• [Exercise prompt] How many lines of the data contain "TOPS"? Reply with the number alone.

(Records provided)

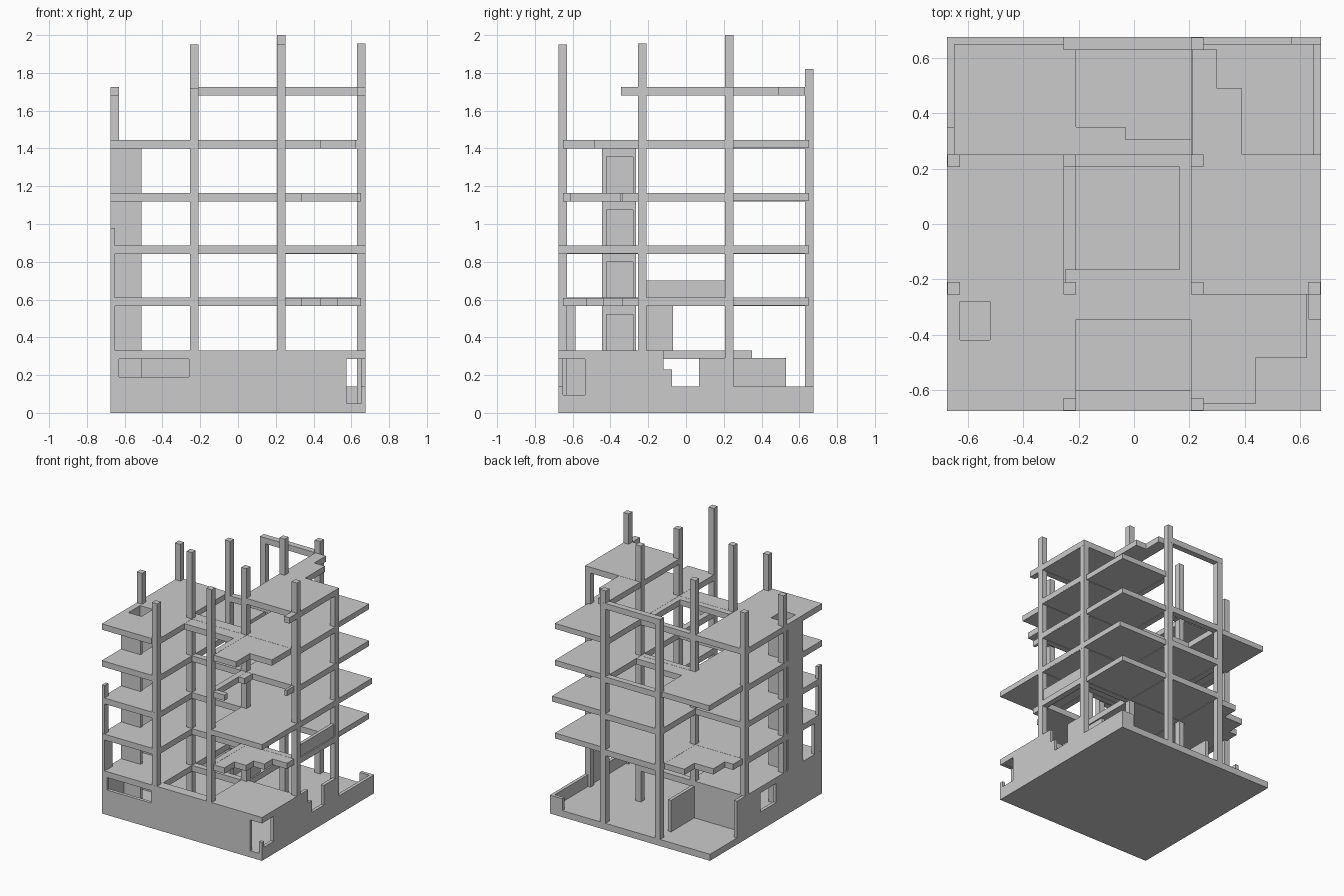
import bpy, bmesh
from mathutils import Matrix

if "Cube" in bpy.data.objects:
    bpy.data.objects.remove(bpy.data.objects["Cube"])

E = 0.675
G = [-0.652, -0.232, 0.228, 0.652]      # column grid lines
H = 0.0225                              # half column width
TOPS = [0.33, 0.61, 0.885, 1.165, 1.445, 1.725]
T = 0.045


def boxes(name, items):
    """One object from a list of (x0, x1, y0, y1, z0, z1) boxes."""
    bm = bmesh.new()
    for x0, x1, y0, y1, z0, z1 in items:
        m = Matrix.Translation(((x0 + x1) / 2, (y0 + y1) / 2, (z0 + z1) / 2))
        m = m @ Matrix.Diagonal((x1 - x0, y1 - y0, z1 - z0, 1))
        bmesh.ops.create_cube(bm, size=1, matrix=m)
    me = bpy.data.meshes.new(name)
    bm.to_mesh(me)
    bm.free()
    ob = bpy.data.objects.new(name, me)
    bpy.context.collection.objects.link(ob)
    return ob


# ground slab
boxes("ground_slab", [(-E, E, -E, E, 0, 0.05)])

# ground floor walls with window and corner gap
W = 0.025
I = E - W
boxes("front_wall", [
    (-E, 0.575, -E, -I, 0.05, 0.19), (-E, -0.63, -E, -I, 0.19, 0.29),
    (-0.26, 0.575, -E, -I, 0.19, 0.29), (-E, E, -E, -I, 0.285, 0.33),
    (0.65, E, -E, -I, 0.05, 0.14)])
boxes("right_wall", [
    (I, E, -0.535, -0.12, 0.05, 0.33), (I, E, -0.65, -0.535, 0.285, 0.33),
    (I, E, -0.65, -0.535, 0.05, 0.095), (I, E, -0.12, -0.075, 0.05, 0.23),
    (I, E, -0.075, E, 0.05, 0.14), (I, E, 0.07, 0.25, 0.14, 0.29)])
boxes("left_wall", [
    (-E, -I, -E, -0.12, 0.05, 0.29), (-E, -I, -0.12, 0.07, 0.05, 0.14),
    (-E, -I, 0.07, 0.35, 0.05, 0.29), (-E, -I, -E, 0.35, 0.285, 0.33)])
boxes("back_wall", [(0.57, E, I, E, 0.05, 0.14)])
boxes("inner_wall", [(-I, G[1], 0.225, 0.25, 0.05, 0.33)])
boxes("yard_partition", [(-0.245, -0.22, 0.25, 0.53, 0.05, 0.29)])

# columns: rows run front to back, zero where missing
heights = [[0.98, 1.72, 1.95, 0.0],
           [1.68, 1.95, 1.95, 1.955],
           [1.725, 1.86, 2.0, 1.72],
           [0.0, 1.72, 1.82, 0.0]]
for j, row in enumerate(heights):
    for i, top in enumerate(row):
        if top:
            x, y = G[i], G[j]
            x1 = x if (i, j) == (0, 0) else x + H
            boxes(f"column_{i}_{j}", [(x - H, x1, y - H, y + H, 0.04, top)])

# floor slabs; each row string goes front, middle, back and marks left, centre, right
patterns = ["X.X X.. ...",
            "X.. XX. .XX",
            "X.X XXX .XX",
            "X.. X.X X.X",
            "X.. X.X ..X",
            "... ..X ..."]
R = [-E, G[1], G[2], I]
HX, HY = (-0.63, -0.52), (-0.42, -0.28)     # shaft opening
for f, pat in enumerate(patterns):
    top = TOPS[f]
    z = (top - T + 0.004, top)
    items = []
    for j, row in enumerate(pat.split()):
        for i, ch in enumerate(row):
            if ch != "X":
                continue
            x0 = [-E, G[1], 0.206][i]
            x1 = [G[1], G[2], E if j == 1 or f == 2 else I][i]
            y0, y1 = R[j], R[j + 1]
            if i == 0 and j == 2:
                x0 = -I
            if f == 4 and i == 0:
                x1 = G[1] - H
            if i == 0 and j == 0 and f > 0:
                items += [(x0, x1, y0, HY[0], *z), (x0, x1, HY[1], y1, *z),
                          (x0, HX[0], *HY, *z), (HX[1], x1, *HY, *z)]
            else:
                items.append((x0, x1, y0, y1, *z))
    boxes(f"floor_{f + 1}", items)

# beams between neighbouring columns; the front centre bay has none
gone = {((1, 0), (2, 0))}
gone_top = {((1, 3), (2, 3)), ((1, 2), (1, 3)), ((1, 1), (1, 2))}
for f in range(1, 5):
    top = TOPS[f]
    items = []
    for j in range(4):
        for i in range(4):
            for a, b in ((i + 1, j), (i, j + 1)):
                if a > 3 or b > 3 or not (heights[j][i] and heights[b][a]):
                    continue
                key = ((i, j), (a, b))
                if key in gone or (f == 4 and key in gone_top):
                    continue
                items.append((G[i] - H, G[a] + H, G[j] - H, G[b] + H, top - T, top))
    boxes(f"beams_{f + 1}", items)
boxes("beams_1", [(-E, 0.25, G[1] - H, G[1] + H, 0.285, 0.33),
                  (-E, 0.25, G[2] - H, G[2] + H, 0.285, 0.33),
                  (G[1] - H, G[1] + H, -E, 0.25, 0.285, 0.33),
                  (G[2] - H, G[2] + H, -E, 0.22, 0.285, 0.33),
                  (-0.23, 0.23, -E, -0.6, 0.285, 0.33)])
boxes("top_beams", [(G[1] - H, 0.25, G[3] - H, E, 1.68, 1.725),
                    (G[2], E, G[2] - H, G[2] + H, 1.68, 1.725),
                    (G[2], E, G[1] - H, G[1] + H, 1.68, 1.725),
                    (0.63, E, -0.345, 0.25, 1.68, 1.725)])

# broken slab remains, stepped
broken = {
    1: [(0.23, 0.34, -0.65, -0.23), (0.23, 0.44, -0.53, -0.23), (0.23, 0.53, -0.44, -0.23),
        (0.23, 0.65, -0.34, -0.23), (-0.42, -0.23, 0.23, 0.62), (-0.58, -0.23, 0.23, 0.5),
        (-0.65, -0.23, 0.23, 0.36)],
    3: [(0.23, 0.34, -0.65, -0.61), (0.23, 0.3, -0.35, -0.23), (0.63, 0.65, -0.34, -0.23),
        (-0.21, 0.21, 0.23, 0.305), (-0.21, -0.03, 0.3, 0.35)],
    4: [(0.23, 0.44, -0.65, -0.23), (0.23, 0.625, -0.485, -0.23), (-0.21, 0.21, -0.345, -0.23),
        (0.165, 0.23, -0.21, 0.21), (-0.25, 0.21, -0.21, -0.165)],
    5: [(0.21, 0.3, 0.23, 0.63), (0.21, 0.39, 0.23, 0.49)],
}
for f, parts in broken.items():
    boxes(f"broken_slab_{f + 1}", [(*p, TOPS[f] - T, TOPS[f] - 0.001) for p in parts])

# service shaft with a doorway on each floor
sx0, sx1, sy0, sy1 = -E, -0.51, -0.445, -0.265
shaft = [(sx0, -0.63, sy0, sy1, 0.05, 1.41),
         (sx0, sx1, sy0, HY[0], 0.05, 1.41),
         (sx0, sx1, HY[1], sy1, 0.05, 1.41)]
for f in range(4):
    head = TOPS[f] + 0.19
    shaft.append((HX[1], sx1, *HY, head, TOPS[f + 1] - T + 0.01))
boxes("service_shaft", shaft)

# partition walls and parapet on the lower floors
boxes("parapet", [(0.64, 0.665, -0.21, 0.21, 0.6, 0.7)])
boxes("partition", [(0.215, 0.24, -0.215, -0.07, 0.285, 0.57)])
boxes("corner_pier", [(-E, -0.65, -0.64, -0.585, 0.33, 0.57)])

(End Records provided)

• [Task answer] 6